When you hear the words “Boston sports,” does your mind flash to a place or to a person? Do you think of a fly ball arching over the Green Monster, a Celtic breaking across the parquet at Boston Garden, rowers skimming along the Charles River in autumn, or runners tackling the grueling stretch of “Heartbreak Hill” during the Boston Marathon? Or do you conjure faces—a smiling Babe Ruth, a bearded Bill Russell, a determined Rocky Marciano, a boyish and nimble Bobby Orr, or a defiant Pedro Martinez? Most likely, it is impossible to separate the two, impossible to imagine Bob Cousy on any court other than the Garden or Ted Williams playing at any field other than Fenway. Certain people and places are as inseparable as heads and tails on a penny.
The Rock, the Curse, and the Hub is a collection of original essays about the people and places that live in the minds and memories of Bostonians and all Americans.
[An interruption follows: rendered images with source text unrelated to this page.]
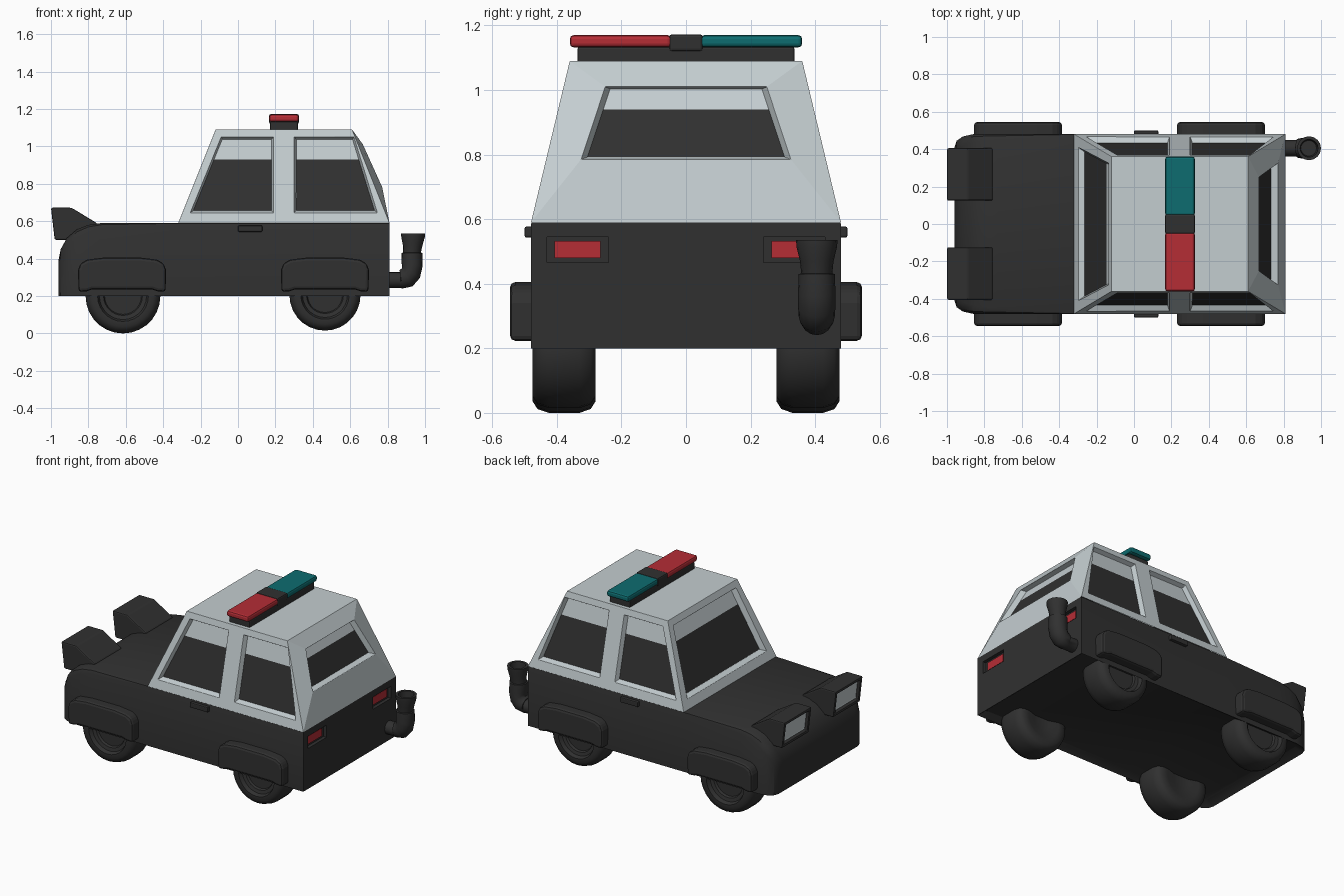
import bpy, bmesh, math
from mathutils import Vector

if "Cube" in bpy.data.objects:
    bpy.data.objects.remove(bpy.data.objects["Cube"])


def material(name, rgb):
    m = bpy.data.materials.new(name)
    m.diffuse_color = (*rgb, 1)
    m.use_nodes = True
    m.node_tree.nodes["Principled BSDF"].inputs["Base Color"].default_value = m.diffuse_color
    return m


BLACK = material("black", (0.030, 0.030, 0.030))
PALE = material("pale_grey", (0.55, 0.61, 0.63))
RED = material("red", (0.46, 0.026, 0.036))
TEAL = material("teal", (0.004, 0.15, 0.16))


def finish(name, bm, mats, bevel=0, smooth=None):
    me = bpy.data.meshes.new(name)
    bm.to_mesh(me)
    bm.free()
    for m in mats:
        me.materials.append(m)
    ob = bpy.data.objects.new(name, me)
    bpy.context.collection.objects.link(ob)
    if smooth:
        for p in me.polygons:
            p.use_smooth = True
        me.set_sharp_from_angle(angle=math.radians(smooth))
    if bevel:
        b = ob.modifiers.new("bevel", 'BEVEL')
        b.width, b.segments, b.limit_method = bevel, 2, 'ANGLE'
    return ob


def loft(rings, cap=True):
    """Skin a list of closed rings of points."""
    bm = bmesh.new()
    vs = [[bm.verts.new(p) for p in r] for r in rings]
    n = len(vs[0])
    for a, b in zip(vs, vs[1:]):
        for i in range(n):
            j = (i + 1) % n
            bm.faces.new((a[i], a[j], b[j], b[i]))
    if cap:
        bm.faces.new(vs[0][::-1])
        bm.faces.new(vs[-1])
    bmesh.ops.recalc_face_normals(bm, faces=bm.faces)
    bm.normal_update()
    return bm


def prism(pts, y0, y1):
    """Side profile (x, z) stretched between y0 and y1."""
    return loft([[(x, y, z) for x, z in pts] for y in (y0, y1)])


def box(name, x, y, z, mat, bevel=0):
    pts = [(x[0], z[0]), (x[1], z[0]), (x[1], z[1]), (x[0], z[1])]
    return finish(name, prism(pts, min(y), max(y)), [mat], bevel)


# Lower body: sections (x, half width, top, edge chamfer) from nose to tail
sections = [(-0.96, 0.41, 0.39, 0.05), (-0.948, 0.445, 0.45, 0.05),
            (-0.915, 0.468, 0.51, 0.05), (-0.86, 0.48, 0.557, 0.045),
            (-0.80, 0.48, 0.58, 0.035), (-0.73, 0.48, 0.59, 0.03),
            (-0.32, 0.48, 0.59, 0.005), (0.81, 0.48, 0.59, 0.005)]
rings = []
for x, w, t, c in sections:
    rings.append([(x, -w, 0.2), (x, -w, t - c), (x, -w + 0.3 * c, t - 0.3 * c), (x, -w + c, t),
                  (x, w - c, t), (x, w - 0.3 * c, t - 0.3 * c), (x, w, t - c), (x, w, 0.2)])
bm = loft(rings)
under = [f for f in bm.faces if f.normal.z < -0.9]
bmesh.ops.inset_region(bm, faces=under, thickness=0.05, depth=-0.03)
body = finish("lower_body", bm, [BLACK], smooth=35)


# Cabin: each wall is a frame around a recessed window, dark below the split height
bm = bmesh.new()


def face(pts, mi=0):
    bm.faces.new([bm.verts.new(p) for p in pts]).material_index = mi


def wall(outer, inner, recess, split):
    outer, inner = [Vector(p) for p in outer], [Vector(p) for p in inner]
    mid = sum(inner, Vector()) / 4
    glass = [mid + (p - mid) * 0.94 + Vector(recess) for p in inner]
    for i in range(4):
        j = (i + 1) % 4
        face((outer[i], outer[j], inner[j], inner[i]))
        face((inner[i], inner[j], glass[j], glass[i]))
    bl, br, tr, tl = glass
    left = bl.lerp(tl, (split - bl.z) / (tl.z - bl.z))
    right = br.lerp(tr, (split - br.z) / (tr.z - br.z))
    face((bl, br, right, left), 1)
    face((left, right, tr, tl), 0)


B, T, PX = 0.59, 1.09, 0.245          # base, roof and door pillar
for s in (-1, 1):
    def side(pts):
        return [(x, s * (0.48 - 0.24 * (z - B)), z) for x, z in pts]
    wall(side([(-0.32, B), (PX, B), (PX, T), (-0.12, T)]),
         side([(-0.255, 0.645), (0.19, 0.645), (0.19, 1.05), (-0.09, 1.05)]),
         (0, -s * 0.03, 0), 0.93)
    wall(side([(PX, B), (0.81, B), (0.61, T), (PX, T)]),
         side([(0.30, 0.645), (0.745, 0.645), (0.62, 1.05), (0.30, 1.05)]),
         (0, -s * 0.03, 0), 0.93)
# windshield
wall([(-0.32, -0.48, B), (-0.32, 0.48, B), (-0.12, 0.36, T), (-0.12, -0.36, T)],
     [(-0.298, -0.41, 0.645), (-0.298, 0.41, 0.645), (-0.136, 0.325, 1.05), (-0.136, -0.325, 1.05)],
     (0.03, 0, 0), 0.945)
# rear wall bulges around its window
wall([(0.81, -0.48, B), (0.81, 0.48, B), (0.61, 0.36, T), (0.61, -0.36, T)],
     [(0.77, -0.325, 0.785), (0.77, 0.325, 0.785), (0.668, 0.25, 1.01), (0.668, -0.25, 1.01)],
     (-0.035, 0, 0), 0.94)
for z in (B, T):
    for x0, x1, e0, e1 in ((-0.32, PX, -0.12, PX), (PX, 0.81, PX, 0.61)):
        a, b, w = (x0, x1, 0.48) if z == B else (e0, e1, 0.36)
        face(((a, -w, z), (b, -w, z), (b, w, z), (a, w, z)))
bmesh.ops.remove_doubles(bm, verts=bm.verts, dist=0.0005)
bmesh.ops.recalc_face_normals(bm, faces=bm.faces)
floor = [f for f in bm.faces if all(v.co.z < B + 0.001 for v in f.verts)]
bmesh.ops.delete(bm, geom=floor, context='FACES')
finish("cabin", bm, [PALE, BLACK], bevel=0.012)


# Wheels: turned profile (radius factor, y)
wheel_profile = [(0.3, 0.30), (0.6, 0.28), (0.82, 0.28), (0.94, 0.295), (1, 0.33), (1, 0.425),
                 (0.94, 0.46), (0.82, 0.475), (0.68, 0.475), (0.63, 0.45), (0.52, 0.445),
                 (0.49, 0.43), (0.2, 0.43)]
for label, cx, cz, r in (("front", -0.615, 0.2, 0.2), ("rear", 0.465, 0.205, 0.19)):
    for s, sl in ((-1, "left"), (1, "right")):
        rings = [[(cx + r * k * math.cos(i * math.tau / 28), s * y, cz + r * k * math.sin(i * math.tau / 28))
                  for i in range(28)] for k, y in wheel_profile]
        finish(f"{label}_wheel_{sl}", loft(rings), [BLACK], smooth=40)
        # Wheel arch flare over each wheel
        m = -0.62 if label == "front" else 0.465
        half = [(0.233, 0.222), (0.235, 0.34), (0.222, 0.375), (0.185, 0.395), (0.10, 0.405)]
        pts = [(m + x, z) for x, z in half] + [(m - x, z) for x, z in half[::-1]]
        pts += [(m - 0.19, 0.225), (m - 0.16, 0.235), (m + 0.16, 0.235), (m + 0.19, 0.225)]
        finish(f"{label}_arch_{sl}", prism(pts, *sorted((s * 0.46, s * 0.545))), [BLACK], bevel=0.016)


for s, sl in ((-1, "left"), (1, "right")):
    # Headlight pods with recessed lenses
    pts = [(-0.98, 0.5), (-1.0, 0.672), (-0.89, 0.672), (-0.755, 0.59), (-0.755, 0.5)]
    bm = prism(pts, *sorted((s * 0.125, s * 0.405)))
    front = [f for f in bm.faces if f.normal.x < -0.9]
    bmesh.ops.inset_individual(bm, faces=front, thickness=0.03)
    bmesh.ops.inset_individual(bm, faces=front, thickness=0.004, depth=-0.02)
    front[0].material_index = 1
    finish(f"headlight_{sl}", bm, [BLACK, PALE], bevel=0.008)

    # Tail lights sunk into the back of the body
    cut = box(f"tail_light_cutter_{sl}", (0.788, 0.85), (s * 0.24, s * 0.43), (0.465, 0.545), BLACK)
    cut.hide_render = True
    cut.display_type = 'WIRE'
    mod = body.modifiers.new("tail_light_recess", 'BOOLEAN')
    mod.object, mod.operation, mod.solver = cut, 'DIFFERENCE', 'EXACT'
    box(f"tail_light_{sl}", (0.786, 0.795), (s * 0.265, s * 0.408), (0.48, 0.532), RED)

    # Door handles
    box(f"door_handle_{sl}", (0.0, 0.13), (s * 0.46, s * 0.5), (0.543, 0.577), BLACK, 0.006)

    # Coloured roof lamps
    box(f"roof_lamp_{sl}", (0.167, 0.325), (s * 0.045, s * 0.36), (1.132, 1.17),
        RED if s < 0 else TEAL, 0.012)

# Light bar base and middle block
box("light_bar_base", (0.172, 0.32), (-0.336, 0.336), (1.08, 1.133), BLACK, 0.006)
box("light_bar_centre", (0.167, 0.325), (-0.052, 0.052), (1.12, 1.172), BLACK, 0.008)

# Exhaust: rings along an elbow (x, z, radius, tilt of the ring)
path = [(0.79, 0.285, 0.043, 0), (0.87, 0.285, 0.043, 0), (0.872, 0.29, 0.05, 10),
        (0.905, 0.30, 0.056, 30), (0.925, 0.33, 0.058, 55), (0.93, 0.37, 0.058, 80),
        (0.93, 0.43, 0.056, 90), (0.93, 0.432, 0.048, 90), (0.934, 0.47, 0.052, 90),
        (0.936, 0.515, 0.063, 90), (0.936, 0.535, 0.064, 90), (0.936, 0.535, 0.048, 90),
        (0.934, 0.46, 0.042, 90)]
rings = []
for x, z, r, tilt in path:
    t = math.radians(tilt)
    rings.append([(x - r * math.sin(t) * math.cos(a), 0.405 + r * math.sin(a), z + r * math.cos(t) * math.cos(a))
                  for a in (i * math.tau / 16 for i in range(16))])
finish("exhaust_pipe", loft(rings), [BLACK], smooth=40)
From the Boston of the young Bambino and even younger Francis Ouimet to the glories and agonies of 1986 and the struggles to keep the Patriots in town, each chapter focuses on the games and the athletes, but also on which sports have defined Boston and Bostonians. In a city of deep ethnic and class divisions, sports have provided a common ground, an intense shared experience. Pursuing the legend and the lore, these essays celebrate the players, the games, and the arenas that are at the heart of the city of Boston.